In the first sentence, change “advance” to “advanced.” Next, a comma should be placed after “Also” whenever it is the first word in the sentence. In the third sentence, “for items you not buying” should read “for items you’re not buying” and there should be an “or” after the last comma. Always remember that when you have a list of items, you need to include “and” before the last item if the list includes all items. If there is a choice of items from the list, use an “or” before the last item on the list. The final sentence in this example includes one of the greatest offenses in the English language. “Alot” is NEVER a word. It is two words…a lot…always.

Many employee’s were stealing credit card numbers.

Another common English error is confusing possessive nouns with plural nouns. In this sentence, the writer indicates there was more than one employee, which makes it a plural. For a plural, merely add an “s.” No apostrophe is needed. This sentence should read, “Many employees were stealing credit card numbers.”

2. From a story about the current immigration debate:

You dont go infront of the senate with out doing your homework.

Like many people today, bloggers seem to have difficulty deciding when to use apostrophes and when to avoid them. There is no such word as “dont.” It is “don’t.” Perhaps the second error in the sentence was a typographical error because it’s rare to see “infront” written as one word. It should be “in front.” The second is-it-one-word-or-two confusion is more common. “With out” should be written “without.” Finally, “senate” is incorrect because it should always be capitalized.

3. From an article about the Houston teacher videotaped beating her student:

Apology will not get her job back. A little to late.

Along with “alot,” the incorrect usage of to and too is high on the scale of common grammatical errors. Any time something is “too” much of anything, you need two o’s (Get it? Too many o’s=too much.) Too late, too silly, too much. In this blog entry, “A little to late” is also an incomplete sentence. It is OK to do that when stressing a point or in creative writing. Normally, it would be correct to write, “It’s a little too late.”

There is always two sides to a story

This is an agreement error. Two sides “are.” The sentence should read, “There “are” two sides to a story.
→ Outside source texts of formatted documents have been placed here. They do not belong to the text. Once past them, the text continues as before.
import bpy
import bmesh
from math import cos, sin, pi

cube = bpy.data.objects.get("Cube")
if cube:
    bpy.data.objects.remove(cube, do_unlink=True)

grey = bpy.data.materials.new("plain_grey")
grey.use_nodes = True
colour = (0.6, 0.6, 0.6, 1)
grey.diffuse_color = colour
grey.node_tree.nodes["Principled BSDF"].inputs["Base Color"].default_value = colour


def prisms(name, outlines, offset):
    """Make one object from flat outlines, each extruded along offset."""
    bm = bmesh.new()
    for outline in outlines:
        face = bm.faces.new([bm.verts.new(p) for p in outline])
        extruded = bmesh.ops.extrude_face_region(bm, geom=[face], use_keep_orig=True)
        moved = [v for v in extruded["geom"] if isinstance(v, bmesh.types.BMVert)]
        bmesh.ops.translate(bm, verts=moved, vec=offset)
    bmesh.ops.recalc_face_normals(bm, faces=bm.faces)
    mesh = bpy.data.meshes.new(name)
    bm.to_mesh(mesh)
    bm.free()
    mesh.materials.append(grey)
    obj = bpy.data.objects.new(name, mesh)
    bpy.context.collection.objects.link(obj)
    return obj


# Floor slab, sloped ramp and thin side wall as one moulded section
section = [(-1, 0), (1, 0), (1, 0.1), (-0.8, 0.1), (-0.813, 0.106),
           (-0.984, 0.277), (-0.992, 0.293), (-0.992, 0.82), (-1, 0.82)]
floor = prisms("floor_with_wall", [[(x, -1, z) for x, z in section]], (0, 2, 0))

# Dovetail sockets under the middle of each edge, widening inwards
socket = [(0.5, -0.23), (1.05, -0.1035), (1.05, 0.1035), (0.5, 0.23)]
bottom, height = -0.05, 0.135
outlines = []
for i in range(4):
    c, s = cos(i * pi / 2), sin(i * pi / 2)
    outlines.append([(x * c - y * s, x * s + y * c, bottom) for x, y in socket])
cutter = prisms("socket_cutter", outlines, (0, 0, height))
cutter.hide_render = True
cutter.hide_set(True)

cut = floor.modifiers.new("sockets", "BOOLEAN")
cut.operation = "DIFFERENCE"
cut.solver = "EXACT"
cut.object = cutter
Read some online blogs, and you will stay busy for hours trying to Guard Our Grammar.

Chris Ardis is a full-time teacher and a freelance writer. Visit her web site at www.chrisardis.com.